2. Building a system around an specific individual
As government contractors grow, they “streamline” the accounting process to improve compliance and may hire a mid or C-level accountant to implement and maintain a system. A question companies should ask, assuming it is financially possible, is how that system can be maintained if the key individual(s) leaves the business or is debilitated.
3. Failure to "keep up"
Government contractors face a multitude of challenges in their battles to win business and remain profitable. Budget reductions, fierce competition, and demanding contract benchmarks weighed heavily on net income in recent years. Given these uncontrollable factors, contractors with a vision strive to master the areas that can be influenced, but it’s much easier said than done. Companies need to anticipate and implement systems, policies and procedures designed to support compliance with changing requirements.
4. Lack of properly trained personnel
The entire system is compromised if data is wrong, entered into the system improperly, or internal accounting processes are performed incorrectly. Companies need to ensure they not only have skilled personnel but also have policies and procedures to avoid mistakes and correct them properly when they occur. Personnel unfamiliar with requirements and accounting processes common to government contract accounting often undermine a company’s investment in the accounting software itself; this is why proper training is essential.
5. Waiting too long
Your company needs to operate on the assumption that it will face a rigorous government audit, with little or no advance warning. You should be ready and confident that you will "pass with flying colors." Once a company is tagged with having a noncompliant accounting system, it is very tedious, costly and time-consuming to regain the Government’s acceptance. Contracts can be terminated, new business opportunities forgone and even payments on existing contracts withheld until improvements have been made.
6. Failing to use available information

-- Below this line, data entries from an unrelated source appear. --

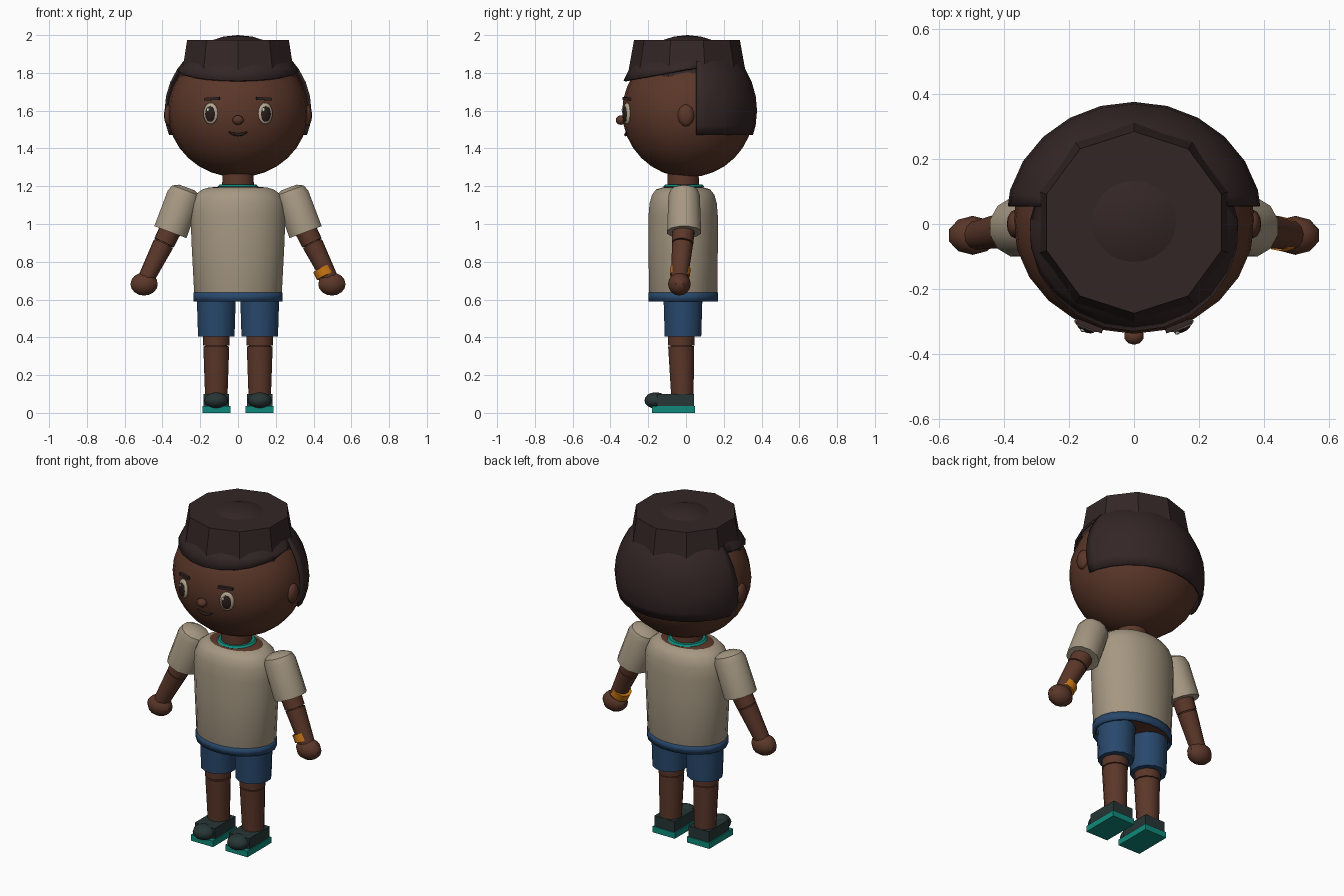
import bpy, bmesh, math
from mathutils import Vector, Matrix

if "Cube" in bpy.data.objects:
    bpy.data.objects.remove(bpy.data.objects["Cube"], do_unlink=True)


def material(name, r, g, b):
    m = bpy.data.materials.new(name)
    m.use_nodes = True
    m.diffuse_color = (r, g, b, 1)
    bsdf = next(n for n in m.node_tree.nodes if n.type == 'BSDF_PRINCIPLED')
    bsdf.inputs["Base Color"].default_value = (r, g, b, 1)
    bsdf.inputs["Roughness"].default_value = 0.8
    return m


SKIN = material("brown_skin", .105, .038, .022)
HAIR = material("dark_hair", .034, .019, .019)
SHIRT = material("beige_shirt", .38, .315, .225)
SHORTS = material("navy_shorts", .021, .065, .15)
TEAL = material("teal_trim", .005, .25, .195)
SHOE = material("dark_shoe", .02, .036, .036)
ORANGE = material("orange_bracelet", .58, .18, .006)
WHITE = material("cream_eye", .46, .39, .28)
PUPIL = material("dark_pupil", .022, .012, .01)
GLINT = material("pale_glint", .75, .72, .66)


def finish(name, bm, mats, smooth=35):
    mesh = bpy.data.meshes.new(name)
    bmesh.ops.recalc_face_normals(bm, faces=bm.faces)
    bm.to_mesh(mesh)
    bm.free()
    for m in mats:
        mesh.materials.append(m)
    ob = bpy.data.objects.new(name, mesh)
    bpy.context.collection.objects.link(ob)
    bpy.ops.object.select_all(action='DESELECT')
    ob.select_set(True)
    bpy.context.view_layer.objects.active = ob
    bpy.ops.object.shade_smooth_by_angle(angle=math.radians(smooth))
    return ob


def lathe(name, base, axis, rings, mat, segs=12, caps=True, turn=0.5):
    """Loft of elliptical rings (height, rx, ry) along an axis."""
    rot = Vector(axis).to_track_quat('Z', 'Y')
    bm = bmesh.new()
    loops = []
    for h, rx, ry in rings:
        loop = []
        for i in range(segs):
            a = 2 * math.pi * (i + turn) / segs
            p = Vector((rx * math.cos(a), ry * math.sin(a), h))
            loop.append(bm.verts.new(Vector(base) + rot @ p))
        loops.append(loop)
    for a, b in zip(loops, loops[1:]):
        for i in range(segs):
            j = (i + 1) % segs
            bm.faces.new((a[i], a[j], b[j], b[i]))
    if caps:
        bm.faces.new(loops[0])
        bm.faces.new(loops[-1])
    return finish(name, bm, [mat])


def limb(name, p0, p1, r0, r1, mat, segs=12):
    d = Vector(p1) - Vector(p0)
    return lathe(name, p0, d, [(0, r0, r0), (d.length, r1, r1)], mat, segs)


def ball(name, centre, size, mat, u=16, v=10, turn=0, cuts=()):
    """Ellipsoid, optionally trimmed; each cut removes the side its normal faces."""
    bm = bmesh.new()
    bmesh.ops.create_uvsphere(bm, u_segments=u, v_segments=v, radius=1)
    m = Matrix.Translation(centre) @ Matrix.Rotation(turn, 4, 'Z') @ Matrix.Diagonal((*size, 1))
    bmesh.ops.transform(bm, matrix=m, verts=bm.verts)
    for point, normal in cuts:
        bmesh.ops.bisect_plane(bm, geom=bm.verts[:] + bm.edges[:] + bm.faces[:],
                               plane_co=point, plane_no=normal, clear_outer=True)
    return finish(name, bm, [mat])


def box(name, centre, size, mat, turn=0, tilt=0):
    bm = bmesh.new()
    bmesh.ops.create_cube(bm, size=1)
    m = (Matrix.Translation(centre) @ Matrix.Rotation(turn, 4, 'Z')
         @ Matrix.Rotation(tilt, 4, 'Y') @ Matrix.Diagonal((*size, 1)))
    bmesh.ops.transform(bm, matrix=m, verts=bm.verts)
    return finish(name, bm, [mat])


def shell(ob, thickness):
    mod = ob.modifiers.new("thickness", 'SOLIDIFY')
    mod.thickness = thickness
    mod.offset = -1


UP = (0, 0, 1)

# Head and hair
ball("head", (0, .01, 1.595), (.372, .348, .348), SKIN, 24, 16)
fringe = ball("hair_front", (0, .008, 1.6), (.385, .37, .4), HAIR, 24, 16,
              cuts=[((0, -.33, 1.76), (0, .18, -1))])
back = ball("hair_back", (0, .01, 1.6), (.395, .366, .395), HAIR, 24, 16,
            cuts=[((0, 0, 1.47), (0, 0, -1)), ((0, .055, 0), (0, -1, 0))])
shell(fringe, .012)
shell(back, .012)
lathe("hair_flat_top", (0, .005, 1.78), UP,
      [(0, .315, .315), (.195, .283, .28)], HAIR, 10)

# Face
for s, side in ((1, "left"), (-1, "right")):
    t = s * .38
    ball(side + "_ear", (s * .365, 0, 1.575), (.027, .044, .058), SKIN, 12, 8)
    ball(side + "_eye", (s * .145, -.312, 1.585), (.041, .016, .057), WHITE, 16, 10, t)
    ball(side + "_pupil", (s * .147, -.32, 1.583), (.029, .014, .042), PUPIL, 16, 10, t)
    ball(side + "_eye_glint", (s * .146 - .012, -.331 - s * .004, 1.605),
         (.008, .006, .01), GLINT, 8, 6, t)
    box(side + "_eyebrow", (s * .137, -.314, 1.663), (.085, .016, .015), HAIR, t, s * .06)
ball("nose", (0, -.345, 1.55), (.031, .027, .025), SKIN, 10, 8)

mouth_data = bpy.data.curves.new("mouth", 'CURVE')
mouth_data.dimensions = '3D'
mouth_data.bevel_depth = .008
mouth_data.bevel_resolution = 2
mouth_data.use_fill_caps = True
spline = mouth_data.splines.new('POLY')
spline.points.add(6)
for i, p in enumerate(spline.points):
    u = (i - 3) / 3
    p.co = (.048 * u, -.319 + .006 * u * u, 1.473 + .014 * u * u, 1)
    p.radius = 1.1 - .6 * u * u
mouth_data.materials.append(PUPIL)
bpy.context.collection.objects.link(bpy.data.objects.new("mouth", mouth_data))

# Neck, torso and shirt
limb("neck", (0, -.015, 1.17), (0, -.015, 1.3), .087, .082, SKIN, 16)
necklace = lathe("necklace", (0, -.012, 1.19), UP,
                 [(0, .1, .1), (.008, .11, .11), (.018, .1, .1)], TEAL, 20)
torso = lathe("shirt", (0, -.015, 0), UP,
              [(.612, .225, .176), (.635, .235, .183), (.9, .249, .186), (1.04, .254, .186),
               (1.11, .249, .18), (1.155, .228, .167), (1.183, .192, .145),
               (1.192, .16, .115), (1.2, .085, .085)], SHIRT, 20)
torso.data.materials.append(SKIN)
for f in torso.data.polygons:
    if f.center.z > 1.19 or f.center.z < .62:
        f.material_index = 1

# Shorts
band = lathe("shorts_waistband", (0, -.015, 0), UP,
             [(.59, .239, .187), (.637, .239, .187)], SHORTS, 20, caps=False)
shell(band, .015)

for s, side in ((1, "left"), (-1, "right")):
    x = s * .115
    # Legs
    limb(side + "_shorts_leg", (x, -.016, .405), (x, -.016, .62), .1, .107, SHORTS, 12)
    limb(side + "_thigh", (x, -.025, .358), (x, -.025, .45), .072, .075, SKIN)
    limb(side + "_knee", (x, -.025, .33), (x, -.025, .38), .06, .06, SKIN)
    limb(side + "_shin", (x, -.018, .05), (x, -.026, .352), .06, .071, SKIN)

    # Shoes
    box(side + "_sole", (x, -.066, .018), (.148, .228, .036), TEAL)
    box(side + "_shoe", (x, -.055, .067), (.134, .195, .066), SHOE)
    ball(side + "_shoe_toe", (x, -.16, .066), (.064, .06, .043), SHOE, 14, 8)

    # Arms
    cuff = Vector((s * .358, -.01, .957))
    shoulder_dir = Vector((s * -.35, 0, .94))
    lathe(side + "_sleeve", cuff, shoulder_dir,
          [(0, .093, .094), (.2, .086, .093), (.235, .073, .08), (.252, .04, .045)], SHIRT, 12)
    elbow, wrist = Vector((s * .392, -.018, .9)), Vector((s * .487, -.035, .71))
    along = (wrist - elbow).normalized()
    limb(side + "_upper_arm", cuff + shoulder_dir * .05, elbow, .06, .057, SKIN)
    limb(side + "_elbow", elbow - along * .02, elbow + along * .03, .046, .046, SKIN)
    limb(side + "_forearm", elbow + along * .006, wrist, .056, .044, SKIN)
    ball(side + "_hand", (s * .497, -.035, .682), (.076, .06, .061), SKIN, 10, 8)

# Bracelet on the left wrist
limb("bracelet", wrist_a := Vector((.446, -.029, .767)),
     wrist_a + Vector((.02, -.004, -.041)), .054, .053, ORANGE, 12)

Whether its implementing a new accounting system, creating a new methodology, or adhering to new policies to comply with Government standards, having the right information available to the contractor, has little value if the contractor does not know how to leverage that information to better manage and grow the company. With innovative technology, companies are far better able to comply with government contracting regulations and utilize the new systems and practices to predict, manage, and grow their companies while remaining compliant.